_Record excerpts_
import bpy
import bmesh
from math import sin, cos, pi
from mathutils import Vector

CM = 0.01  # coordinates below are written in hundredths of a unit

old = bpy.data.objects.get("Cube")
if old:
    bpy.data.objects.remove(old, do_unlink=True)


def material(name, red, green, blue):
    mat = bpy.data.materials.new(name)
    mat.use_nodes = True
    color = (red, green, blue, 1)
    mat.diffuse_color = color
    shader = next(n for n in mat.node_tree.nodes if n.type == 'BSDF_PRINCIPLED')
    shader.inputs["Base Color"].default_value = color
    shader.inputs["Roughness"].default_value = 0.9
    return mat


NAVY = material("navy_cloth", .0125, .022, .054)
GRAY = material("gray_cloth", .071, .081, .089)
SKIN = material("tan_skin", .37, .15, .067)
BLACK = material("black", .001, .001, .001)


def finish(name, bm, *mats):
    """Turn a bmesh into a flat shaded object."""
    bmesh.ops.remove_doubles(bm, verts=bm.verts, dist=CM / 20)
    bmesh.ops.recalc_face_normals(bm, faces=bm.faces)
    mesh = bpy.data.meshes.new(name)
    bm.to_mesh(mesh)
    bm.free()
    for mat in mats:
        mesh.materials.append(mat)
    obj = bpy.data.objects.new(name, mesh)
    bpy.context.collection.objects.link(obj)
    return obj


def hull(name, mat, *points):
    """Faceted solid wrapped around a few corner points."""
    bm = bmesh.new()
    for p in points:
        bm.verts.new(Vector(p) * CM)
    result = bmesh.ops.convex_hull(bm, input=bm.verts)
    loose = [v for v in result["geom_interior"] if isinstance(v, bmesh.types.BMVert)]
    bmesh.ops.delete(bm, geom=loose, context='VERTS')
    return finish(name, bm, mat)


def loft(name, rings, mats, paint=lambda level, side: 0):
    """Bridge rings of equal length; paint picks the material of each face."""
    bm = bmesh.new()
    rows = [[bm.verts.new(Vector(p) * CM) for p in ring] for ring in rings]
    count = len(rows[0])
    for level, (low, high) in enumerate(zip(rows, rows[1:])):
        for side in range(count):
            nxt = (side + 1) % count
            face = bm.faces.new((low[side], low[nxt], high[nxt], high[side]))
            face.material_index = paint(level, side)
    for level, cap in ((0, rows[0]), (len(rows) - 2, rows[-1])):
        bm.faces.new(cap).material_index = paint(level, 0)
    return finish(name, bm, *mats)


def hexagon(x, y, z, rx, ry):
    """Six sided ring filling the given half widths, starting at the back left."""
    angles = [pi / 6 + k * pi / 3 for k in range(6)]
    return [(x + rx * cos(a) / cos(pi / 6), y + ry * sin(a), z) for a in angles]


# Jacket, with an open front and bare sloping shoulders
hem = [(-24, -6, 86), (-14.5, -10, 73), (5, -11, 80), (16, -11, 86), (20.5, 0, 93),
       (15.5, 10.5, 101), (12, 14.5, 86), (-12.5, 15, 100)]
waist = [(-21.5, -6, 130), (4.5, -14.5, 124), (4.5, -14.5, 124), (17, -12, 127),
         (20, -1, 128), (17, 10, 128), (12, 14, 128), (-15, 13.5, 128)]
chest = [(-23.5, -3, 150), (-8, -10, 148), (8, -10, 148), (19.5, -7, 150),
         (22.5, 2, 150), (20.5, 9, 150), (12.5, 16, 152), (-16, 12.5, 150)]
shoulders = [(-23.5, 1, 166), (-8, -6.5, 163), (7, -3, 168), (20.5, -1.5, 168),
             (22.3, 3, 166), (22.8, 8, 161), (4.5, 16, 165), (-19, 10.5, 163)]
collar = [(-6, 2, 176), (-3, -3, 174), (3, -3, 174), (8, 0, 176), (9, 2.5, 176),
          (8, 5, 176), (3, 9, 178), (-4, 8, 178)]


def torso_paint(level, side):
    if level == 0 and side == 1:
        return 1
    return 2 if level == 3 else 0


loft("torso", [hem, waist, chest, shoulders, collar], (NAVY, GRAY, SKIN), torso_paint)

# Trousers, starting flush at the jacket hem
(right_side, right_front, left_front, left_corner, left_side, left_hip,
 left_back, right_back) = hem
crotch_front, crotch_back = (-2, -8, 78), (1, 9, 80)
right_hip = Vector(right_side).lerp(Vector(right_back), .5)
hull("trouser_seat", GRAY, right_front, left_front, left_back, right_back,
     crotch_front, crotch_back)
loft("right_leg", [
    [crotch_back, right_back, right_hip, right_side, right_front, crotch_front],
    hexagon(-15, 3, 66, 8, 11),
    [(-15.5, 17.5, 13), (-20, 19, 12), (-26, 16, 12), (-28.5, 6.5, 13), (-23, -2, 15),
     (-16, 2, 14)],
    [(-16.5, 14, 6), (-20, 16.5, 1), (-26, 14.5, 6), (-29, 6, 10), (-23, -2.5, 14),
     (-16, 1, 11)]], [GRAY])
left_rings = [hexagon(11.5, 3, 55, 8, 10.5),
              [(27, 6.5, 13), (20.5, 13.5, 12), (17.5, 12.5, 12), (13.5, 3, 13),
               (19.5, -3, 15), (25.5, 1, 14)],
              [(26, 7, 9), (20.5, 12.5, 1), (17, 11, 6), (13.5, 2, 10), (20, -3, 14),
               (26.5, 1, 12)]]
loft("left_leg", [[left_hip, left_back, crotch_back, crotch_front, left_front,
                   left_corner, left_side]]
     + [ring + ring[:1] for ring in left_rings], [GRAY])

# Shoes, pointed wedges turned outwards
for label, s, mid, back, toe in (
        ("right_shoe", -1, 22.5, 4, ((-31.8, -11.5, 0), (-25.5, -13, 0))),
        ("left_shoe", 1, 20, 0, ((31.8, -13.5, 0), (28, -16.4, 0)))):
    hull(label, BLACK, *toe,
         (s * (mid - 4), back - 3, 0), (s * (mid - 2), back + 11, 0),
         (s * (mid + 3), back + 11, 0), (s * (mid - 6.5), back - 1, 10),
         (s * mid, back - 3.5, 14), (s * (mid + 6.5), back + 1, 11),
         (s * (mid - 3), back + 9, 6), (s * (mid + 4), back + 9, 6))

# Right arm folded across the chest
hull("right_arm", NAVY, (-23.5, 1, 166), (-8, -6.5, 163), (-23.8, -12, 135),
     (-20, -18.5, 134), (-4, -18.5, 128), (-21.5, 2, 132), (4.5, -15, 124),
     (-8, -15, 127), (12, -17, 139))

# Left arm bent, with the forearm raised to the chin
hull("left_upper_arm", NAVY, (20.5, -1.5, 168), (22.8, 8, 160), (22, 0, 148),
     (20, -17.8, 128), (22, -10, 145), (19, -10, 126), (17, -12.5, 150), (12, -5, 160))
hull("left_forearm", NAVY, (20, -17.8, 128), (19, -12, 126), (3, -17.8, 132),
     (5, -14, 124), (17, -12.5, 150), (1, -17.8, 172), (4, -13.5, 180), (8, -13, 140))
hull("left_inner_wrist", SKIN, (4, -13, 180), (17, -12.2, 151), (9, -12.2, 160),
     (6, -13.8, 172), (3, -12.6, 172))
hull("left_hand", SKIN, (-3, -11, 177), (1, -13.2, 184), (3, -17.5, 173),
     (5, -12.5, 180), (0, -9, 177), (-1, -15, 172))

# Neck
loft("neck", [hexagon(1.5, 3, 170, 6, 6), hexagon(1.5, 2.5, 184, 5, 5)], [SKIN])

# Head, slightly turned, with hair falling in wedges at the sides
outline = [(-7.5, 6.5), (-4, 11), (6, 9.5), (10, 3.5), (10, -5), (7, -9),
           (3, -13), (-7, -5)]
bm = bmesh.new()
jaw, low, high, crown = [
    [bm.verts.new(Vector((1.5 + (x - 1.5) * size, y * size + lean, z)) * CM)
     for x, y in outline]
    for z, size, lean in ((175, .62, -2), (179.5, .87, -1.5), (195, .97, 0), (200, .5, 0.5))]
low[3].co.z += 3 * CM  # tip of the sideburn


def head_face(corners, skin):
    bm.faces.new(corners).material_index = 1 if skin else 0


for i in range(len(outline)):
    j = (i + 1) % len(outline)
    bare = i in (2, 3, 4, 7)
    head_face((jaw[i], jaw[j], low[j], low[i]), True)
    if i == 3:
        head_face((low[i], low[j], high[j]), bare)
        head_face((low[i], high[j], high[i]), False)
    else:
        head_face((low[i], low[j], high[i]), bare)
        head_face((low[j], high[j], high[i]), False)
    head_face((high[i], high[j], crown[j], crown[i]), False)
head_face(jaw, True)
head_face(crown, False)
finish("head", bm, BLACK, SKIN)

_Task objective_
Set down only the lines above that fall between the line holding "hundredths of a unit" and the line holding "nxt = (side + 1) % count", inclusive, keeping each exact.

_Solution for this exercise_
CM = 0.01  # coordinates below are written in hundredths of a unit

old = bpy.data.objects.get("Cube")
if old:
    bpy.data.objects.remove(old, do_unlink=True)


def material(name, red, green, blue):
    mat = bpy.data.materials.new(name)
    mat.use_nodes = True
    color = (red, green, blue, 1)
    mat.diffuse_color = color
    shader = next(n for n in mat.node_tree.nodes if n.type == 'BSDF_PRINCIPLED')
    shader.inputs["Base Color"].default_value = color
    shader.inputs["Roughness"].default_value = 0.9
    return mat


NAVY = material("navy_cloth", .0125, .022, .054)
GRAY = material("gray_cloth", .071, .081, .089)
SKIN = material("tan_skin", .37, .15, .067)
BLACK = material("black", .001, .001, .001)


def finish(name, bm, *mats):
    """Turn a bmesh into a flat shaded object."""
    bmesh.ops.remove_doubles(bm, verts=bm.verts, dist=CM / 20)
    bmesh.ops.recalc_face_normals(bm, faces=bm.faces)
    mesh = bpy.data.meshes.new(name)
    bm.to_mesh(mesh)
    bm.free()
    for mat in mats:
        mesh.materials.append(mat)
    obj = bpy.data.objects.new(name, mesh)
    bpy.context.collection.objects.link(obj)
    return obj


def hull(name, mat, *points):
    """Faceted solid wrapped around a few corner points."""
    bm = bmesh.new()
    for p in points:
        bm.verts.new(Vector(p) * CM)
    result = bmesh.ops.convex_hull(bm, input=bm.verts)
    loose = [v for v in result["geom_interior"] if isinstance(v, bmesh.types.BMVert)]
    bmesh.ops.delete(bm, geom=loose, context='VERTS')
    return finish(name, bm, mat)


def loft(name, rings, mats, paint=lambda level, side: 0):
    """Bridge rings of equal length; paint picks the material of each face."""
    bm = bmesh.new()
    rows = [[bm.verts.new(Vector(p) * CM) for p in ring] for ring in rings]
    count = len(rows[0])
    for level, (low, high) in enumerate(zip(rows, rows[1:])):
        for side in range(count):
            nxt = (side + 1) % count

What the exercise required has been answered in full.